### Work request
What is the number of lines in the data that contain "range"? Respond with nothing else.

(Dataset entries)
⟨
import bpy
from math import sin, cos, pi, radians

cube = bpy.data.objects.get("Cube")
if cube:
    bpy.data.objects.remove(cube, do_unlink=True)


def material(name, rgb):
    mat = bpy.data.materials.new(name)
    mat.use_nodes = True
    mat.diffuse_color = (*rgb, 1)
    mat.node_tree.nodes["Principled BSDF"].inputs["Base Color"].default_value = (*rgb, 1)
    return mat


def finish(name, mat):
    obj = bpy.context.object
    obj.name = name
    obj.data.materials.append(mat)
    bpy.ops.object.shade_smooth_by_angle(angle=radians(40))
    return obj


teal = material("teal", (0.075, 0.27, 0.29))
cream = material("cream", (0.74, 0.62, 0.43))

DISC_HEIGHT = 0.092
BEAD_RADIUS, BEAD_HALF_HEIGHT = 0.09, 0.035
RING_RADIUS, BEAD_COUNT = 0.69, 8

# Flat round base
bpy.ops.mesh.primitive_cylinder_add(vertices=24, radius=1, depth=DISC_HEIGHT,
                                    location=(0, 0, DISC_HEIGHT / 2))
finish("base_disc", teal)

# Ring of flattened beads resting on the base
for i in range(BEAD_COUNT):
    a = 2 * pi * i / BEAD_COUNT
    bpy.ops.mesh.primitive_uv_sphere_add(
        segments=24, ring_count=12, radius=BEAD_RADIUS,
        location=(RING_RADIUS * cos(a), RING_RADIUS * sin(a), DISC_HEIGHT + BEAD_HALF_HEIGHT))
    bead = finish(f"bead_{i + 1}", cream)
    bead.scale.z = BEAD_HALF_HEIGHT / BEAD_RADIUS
⟩
⟨
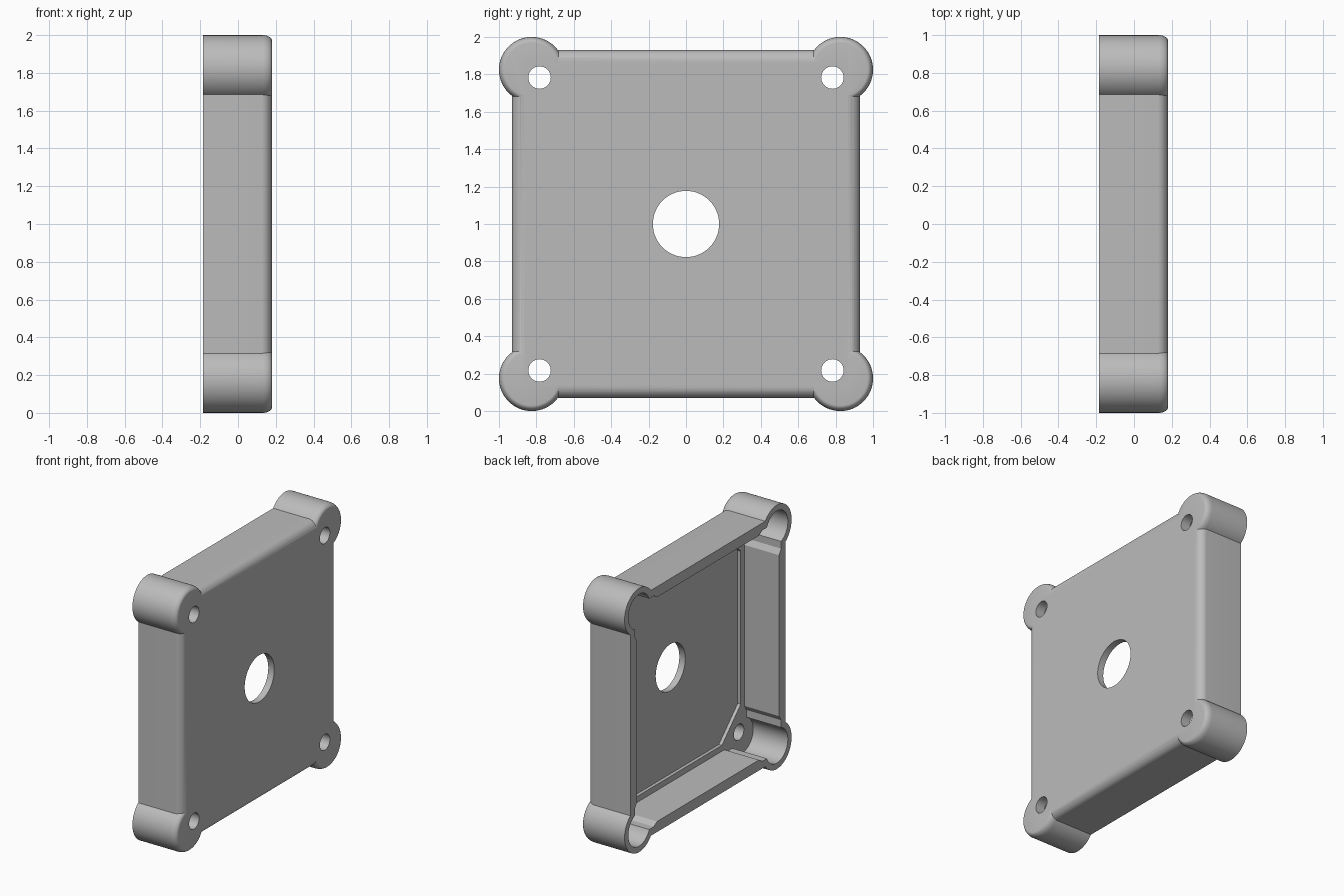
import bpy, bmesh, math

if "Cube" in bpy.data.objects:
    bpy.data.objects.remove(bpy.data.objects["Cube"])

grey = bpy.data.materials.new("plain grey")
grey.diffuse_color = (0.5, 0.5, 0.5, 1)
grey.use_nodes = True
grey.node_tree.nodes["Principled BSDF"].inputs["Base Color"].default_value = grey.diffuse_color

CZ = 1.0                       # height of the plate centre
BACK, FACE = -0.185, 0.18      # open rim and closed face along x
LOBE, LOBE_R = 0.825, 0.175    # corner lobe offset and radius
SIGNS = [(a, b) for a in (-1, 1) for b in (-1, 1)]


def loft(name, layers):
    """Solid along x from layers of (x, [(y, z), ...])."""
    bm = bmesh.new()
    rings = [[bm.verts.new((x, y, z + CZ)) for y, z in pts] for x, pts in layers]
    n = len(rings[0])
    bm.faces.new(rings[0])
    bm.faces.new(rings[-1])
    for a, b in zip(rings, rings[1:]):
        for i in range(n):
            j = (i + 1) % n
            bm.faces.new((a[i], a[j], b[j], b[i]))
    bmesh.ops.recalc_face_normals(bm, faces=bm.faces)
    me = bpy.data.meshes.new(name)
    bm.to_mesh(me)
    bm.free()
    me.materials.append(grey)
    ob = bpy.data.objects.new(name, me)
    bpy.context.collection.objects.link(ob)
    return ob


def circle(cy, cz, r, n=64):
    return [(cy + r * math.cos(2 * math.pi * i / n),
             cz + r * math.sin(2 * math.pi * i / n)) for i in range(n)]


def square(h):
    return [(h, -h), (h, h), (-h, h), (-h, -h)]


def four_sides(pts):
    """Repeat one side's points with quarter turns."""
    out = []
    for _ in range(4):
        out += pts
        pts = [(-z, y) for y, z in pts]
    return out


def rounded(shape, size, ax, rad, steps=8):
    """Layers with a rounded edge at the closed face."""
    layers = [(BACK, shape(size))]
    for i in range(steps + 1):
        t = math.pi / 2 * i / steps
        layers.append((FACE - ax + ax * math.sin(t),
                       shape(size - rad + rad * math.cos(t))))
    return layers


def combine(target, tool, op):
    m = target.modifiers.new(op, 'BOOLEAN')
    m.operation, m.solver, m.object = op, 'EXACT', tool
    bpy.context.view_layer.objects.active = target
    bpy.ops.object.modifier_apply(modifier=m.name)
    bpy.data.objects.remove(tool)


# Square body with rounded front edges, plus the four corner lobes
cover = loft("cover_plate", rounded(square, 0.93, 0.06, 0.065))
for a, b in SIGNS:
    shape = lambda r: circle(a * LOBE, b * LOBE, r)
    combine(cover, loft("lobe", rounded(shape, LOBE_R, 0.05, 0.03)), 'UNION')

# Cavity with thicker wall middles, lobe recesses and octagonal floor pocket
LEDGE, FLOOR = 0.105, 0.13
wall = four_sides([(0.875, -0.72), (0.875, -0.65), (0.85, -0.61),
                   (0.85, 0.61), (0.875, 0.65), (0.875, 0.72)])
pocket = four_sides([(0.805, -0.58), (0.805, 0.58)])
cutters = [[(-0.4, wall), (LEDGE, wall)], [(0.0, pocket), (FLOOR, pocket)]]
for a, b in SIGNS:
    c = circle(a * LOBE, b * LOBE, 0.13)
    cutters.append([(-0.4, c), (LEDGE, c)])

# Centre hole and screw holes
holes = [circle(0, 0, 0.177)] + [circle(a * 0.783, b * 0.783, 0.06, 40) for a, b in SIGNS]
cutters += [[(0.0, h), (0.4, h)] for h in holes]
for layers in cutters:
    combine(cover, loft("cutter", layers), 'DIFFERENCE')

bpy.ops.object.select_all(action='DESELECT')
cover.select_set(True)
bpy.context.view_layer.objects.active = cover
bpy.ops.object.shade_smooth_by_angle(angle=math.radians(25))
⟩
### Answer space
5